This week, Ford and GM announced that they have approved the use of gasoline blends containing up to 15% ethanol for use in their later model cars and light trucks. This means the makers who produce more than a third of the cars and trucks on the road are pushing forward in linking 15% ethanol gas to their vehicles. The Japanese automakers Honda and Toyota and Nissan have not commented yet or taken an official position. It is also notable that Chrysler is resisting the change, advising through their owner's manuals that only ethanol gas blends up to E10 should be used in Chrysler vehicles.
Most auto manufacturers have opposed the blend, warning that gassing up with it will void their vehicle warranties. The auto industry has called for more testing of the new fuel, concerned about the effect a higher concentration of alcohol might have on vehicle engines. Indeed, the rejection of a legal challenge in August by the automakers to E15 appears to have paved the way for a change in their stance towards ethanol. GM is now approving E15 use in 2012 and 2013 model vehicles. Ford approves E15 use in the new 2013 models and, when asked, will admit that they will allow E15 use also in vehicles from 2010, 2011 and 2012.
But it's notable that the consensus among automakers is that they don't like E15 use in vehicles older than 2010. This is in contrast to the EPA's approval of the fuel in 2007 and later models. So who's right? GM will tell you that they don't like 15% ethanol in vehicles prior to 2010 because they performed specific tests with the ethanol blends in a variety of vehicles and found that E15 damages engines in those vehicles from model years 2001 to 2011.
When pressed, GM's recommendation is to consult your owner's manual for your particular vehicle.
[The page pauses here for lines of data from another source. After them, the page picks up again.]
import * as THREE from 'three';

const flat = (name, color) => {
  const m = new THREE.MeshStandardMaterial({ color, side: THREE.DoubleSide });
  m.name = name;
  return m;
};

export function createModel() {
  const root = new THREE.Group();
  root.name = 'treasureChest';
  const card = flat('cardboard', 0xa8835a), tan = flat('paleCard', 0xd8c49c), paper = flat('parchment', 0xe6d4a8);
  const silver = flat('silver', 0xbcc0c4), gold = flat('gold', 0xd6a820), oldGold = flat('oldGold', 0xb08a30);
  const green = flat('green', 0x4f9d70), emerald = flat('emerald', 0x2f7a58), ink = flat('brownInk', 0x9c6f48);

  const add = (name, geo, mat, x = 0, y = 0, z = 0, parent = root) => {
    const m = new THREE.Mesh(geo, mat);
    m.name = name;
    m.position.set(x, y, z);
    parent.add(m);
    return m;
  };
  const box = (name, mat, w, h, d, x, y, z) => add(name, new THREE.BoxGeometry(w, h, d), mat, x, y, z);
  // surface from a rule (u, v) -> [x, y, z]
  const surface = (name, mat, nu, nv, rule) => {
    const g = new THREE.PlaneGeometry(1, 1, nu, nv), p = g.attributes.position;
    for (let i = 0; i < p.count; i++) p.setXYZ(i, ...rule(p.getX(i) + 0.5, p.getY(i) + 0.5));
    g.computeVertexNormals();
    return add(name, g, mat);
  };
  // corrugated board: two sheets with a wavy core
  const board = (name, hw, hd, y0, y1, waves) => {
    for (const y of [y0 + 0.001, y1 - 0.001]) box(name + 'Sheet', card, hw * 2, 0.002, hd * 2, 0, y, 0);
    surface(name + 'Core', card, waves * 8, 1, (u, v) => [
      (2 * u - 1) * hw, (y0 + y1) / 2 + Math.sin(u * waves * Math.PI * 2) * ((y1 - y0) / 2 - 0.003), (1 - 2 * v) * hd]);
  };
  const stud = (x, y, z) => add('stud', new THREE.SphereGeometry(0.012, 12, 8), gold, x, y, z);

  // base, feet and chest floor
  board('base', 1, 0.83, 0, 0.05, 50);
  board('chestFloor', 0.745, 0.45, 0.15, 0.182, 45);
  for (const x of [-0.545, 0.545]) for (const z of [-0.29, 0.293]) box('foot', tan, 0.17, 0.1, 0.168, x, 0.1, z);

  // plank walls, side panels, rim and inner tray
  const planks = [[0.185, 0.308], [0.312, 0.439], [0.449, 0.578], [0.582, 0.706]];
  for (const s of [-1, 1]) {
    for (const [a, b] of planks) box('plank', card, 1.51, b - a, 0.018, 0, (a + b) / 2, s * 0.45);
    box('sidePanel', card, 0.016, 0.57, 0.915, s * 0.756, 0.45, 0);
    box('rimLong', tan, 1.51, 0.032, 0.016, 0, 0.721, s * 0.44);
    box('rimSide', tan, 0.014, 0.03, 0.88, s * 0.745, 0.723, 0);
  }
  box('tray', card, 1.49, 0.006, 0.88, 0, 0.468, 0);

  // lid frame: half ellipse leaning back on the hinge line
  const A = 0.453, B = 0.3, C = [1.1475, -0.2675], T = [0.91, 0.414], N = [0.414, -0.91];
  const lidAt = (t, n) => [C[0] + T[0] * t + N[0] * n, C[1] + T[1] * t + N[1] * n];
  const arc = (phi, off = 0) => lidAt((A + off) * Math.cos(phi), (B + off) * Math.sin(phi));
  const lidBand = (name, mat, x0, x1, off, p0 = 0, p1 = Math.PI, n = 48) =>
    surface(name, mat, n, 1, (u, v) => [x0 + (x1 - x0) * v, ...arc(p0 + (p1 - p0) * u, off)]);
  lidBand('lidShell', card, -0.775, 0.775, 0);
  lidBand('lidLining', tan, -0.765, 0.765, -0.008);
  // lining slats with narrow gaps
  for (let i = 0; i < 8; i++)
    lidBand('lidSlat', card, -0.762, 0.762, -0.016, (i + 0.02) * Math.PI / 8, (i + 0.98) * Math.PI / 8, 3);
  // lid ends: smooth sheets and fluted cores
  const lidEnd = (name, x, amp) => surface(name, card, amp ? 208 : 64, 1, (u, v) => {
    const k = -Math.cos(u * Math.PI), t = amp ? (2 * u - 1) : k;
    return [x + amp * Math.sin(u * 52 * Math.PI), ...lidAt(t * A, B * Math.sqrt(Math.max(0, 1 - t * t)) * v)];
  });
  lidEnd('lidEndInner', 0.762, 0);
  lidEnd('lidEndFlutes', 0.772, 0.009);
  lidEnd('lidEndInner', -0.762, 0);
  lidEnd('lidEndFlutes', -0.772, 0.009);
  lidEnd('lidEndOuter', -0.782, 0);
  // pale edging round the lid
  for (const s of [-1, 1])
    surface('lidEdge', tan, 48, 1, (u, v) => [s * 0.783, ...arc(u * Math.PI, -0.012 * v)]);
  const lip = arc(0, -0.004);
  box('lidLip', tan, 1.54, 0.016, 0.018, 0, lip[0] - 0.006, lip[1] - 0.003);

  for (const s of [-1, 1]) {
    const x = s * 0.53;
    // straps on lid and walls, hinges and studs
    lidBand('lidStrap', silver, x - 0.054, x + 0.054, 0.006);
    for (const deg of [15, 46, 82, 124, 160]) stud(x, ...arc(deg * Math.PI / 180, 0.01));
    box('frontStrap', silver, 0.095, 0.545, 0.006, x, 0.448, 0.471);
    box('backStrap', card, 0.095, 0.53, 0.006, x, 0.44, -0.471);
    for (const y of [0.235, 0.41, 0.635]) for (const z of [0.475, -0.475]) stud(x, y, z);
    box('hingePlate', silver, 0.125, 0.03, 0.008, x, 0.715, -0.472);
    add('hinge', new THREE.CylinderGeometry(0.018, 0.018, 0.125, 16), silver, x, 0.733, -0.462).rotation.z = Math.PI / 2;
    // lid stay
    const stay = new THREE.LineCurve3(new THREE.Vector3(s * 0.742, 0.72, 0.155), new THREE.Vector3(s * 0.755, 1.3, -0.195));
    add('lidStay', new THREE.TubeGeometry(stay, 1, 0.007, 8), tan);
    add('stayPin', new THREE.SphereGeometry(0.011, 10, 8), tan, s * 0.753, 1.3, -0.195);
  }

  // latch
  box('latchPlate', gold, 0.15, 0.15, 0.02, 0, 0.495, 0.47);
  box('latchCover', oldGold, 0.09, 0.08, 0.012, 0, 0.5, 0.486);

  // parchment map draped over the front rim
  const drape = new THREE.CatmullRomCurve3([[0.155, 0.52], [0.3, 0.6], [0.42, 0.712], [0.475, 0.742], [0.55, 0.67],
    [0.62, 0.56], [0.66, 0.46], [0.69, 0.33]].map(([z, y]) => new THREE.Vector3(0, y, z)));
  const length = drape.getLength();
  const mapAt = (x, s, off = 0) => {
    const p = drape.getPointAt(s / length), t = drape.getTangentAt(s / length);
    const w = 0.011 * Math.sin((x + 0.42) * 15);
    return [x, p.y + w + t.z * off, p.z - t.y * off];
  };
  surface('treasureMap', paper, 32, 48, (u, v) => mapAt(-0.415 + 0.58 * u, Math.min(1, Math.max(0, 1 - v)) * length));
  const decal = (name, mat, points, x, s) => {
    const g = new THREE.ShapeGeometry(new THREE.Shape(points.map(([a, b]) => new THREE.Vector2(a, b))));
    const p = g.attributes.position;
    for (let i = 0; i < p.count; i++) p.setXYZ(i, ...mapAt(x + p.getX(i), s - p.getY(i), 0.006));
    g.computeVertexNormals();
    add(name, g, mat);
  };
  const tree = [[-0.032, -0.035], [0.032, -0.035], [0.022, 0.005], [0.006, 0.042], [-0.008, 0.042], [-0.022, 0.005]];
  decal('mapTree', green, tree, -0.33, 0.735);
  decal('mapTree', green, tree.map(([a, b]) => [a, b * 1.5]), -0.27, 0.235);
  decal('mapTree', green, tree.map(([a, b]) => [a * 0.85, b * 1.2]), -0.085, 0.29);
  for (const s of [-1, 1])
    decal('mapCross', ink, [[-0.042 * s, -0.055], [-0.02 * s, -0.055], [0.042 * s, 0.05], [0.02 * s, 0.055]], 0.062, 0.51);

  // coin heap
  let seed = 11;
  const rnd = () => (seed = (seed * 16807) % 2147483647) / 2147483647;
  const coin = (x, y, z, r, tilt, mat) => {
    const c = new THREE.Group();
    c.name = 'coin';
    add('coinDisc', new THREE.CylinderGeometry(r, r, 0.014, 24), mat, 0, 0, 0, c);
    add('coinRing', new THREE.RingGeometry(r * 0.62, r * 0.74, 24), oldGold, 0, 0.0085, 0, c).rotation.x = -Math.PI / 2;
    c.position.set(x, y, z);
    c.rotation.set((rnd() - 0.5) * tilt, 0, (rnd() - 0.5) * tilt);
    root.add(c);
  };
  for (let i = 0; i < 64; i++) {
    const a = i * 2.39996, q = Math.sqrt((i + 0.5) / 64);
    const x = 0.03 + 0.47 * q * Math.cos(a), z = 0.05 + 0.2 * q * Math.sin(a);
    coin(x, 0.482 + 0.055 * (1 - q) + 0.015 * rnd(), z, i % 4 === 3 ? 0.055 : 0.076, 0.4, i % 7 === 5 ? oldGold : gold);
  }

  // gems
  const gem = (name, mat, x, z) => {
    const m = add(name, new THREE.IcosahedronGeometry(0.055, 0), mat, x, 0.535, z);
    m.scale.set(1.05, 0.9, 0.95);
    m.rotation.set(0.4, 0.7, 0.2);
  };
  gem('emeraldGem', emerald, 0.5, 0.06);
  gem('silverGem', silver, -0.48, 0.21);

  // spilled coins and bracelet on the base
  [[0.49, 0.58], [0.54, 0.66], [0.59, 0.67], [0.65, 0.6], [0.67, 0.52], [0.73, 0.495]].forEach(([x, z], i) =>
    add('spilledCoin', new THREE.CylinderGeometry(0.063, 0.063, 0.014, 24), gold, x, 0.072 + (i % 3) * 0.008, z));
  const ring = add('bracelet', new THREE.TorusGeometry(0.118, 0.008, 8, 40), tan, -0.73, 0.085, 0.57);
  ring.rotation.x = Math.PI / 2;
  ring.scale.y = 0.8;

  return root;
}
But since said owner's manuals only recommend ethanol use up to E10, that's GM's roundabout way of telling you not to use E15 without really telling you so.
This post was published on October 2, 2012 and was updated on January 5, 2017.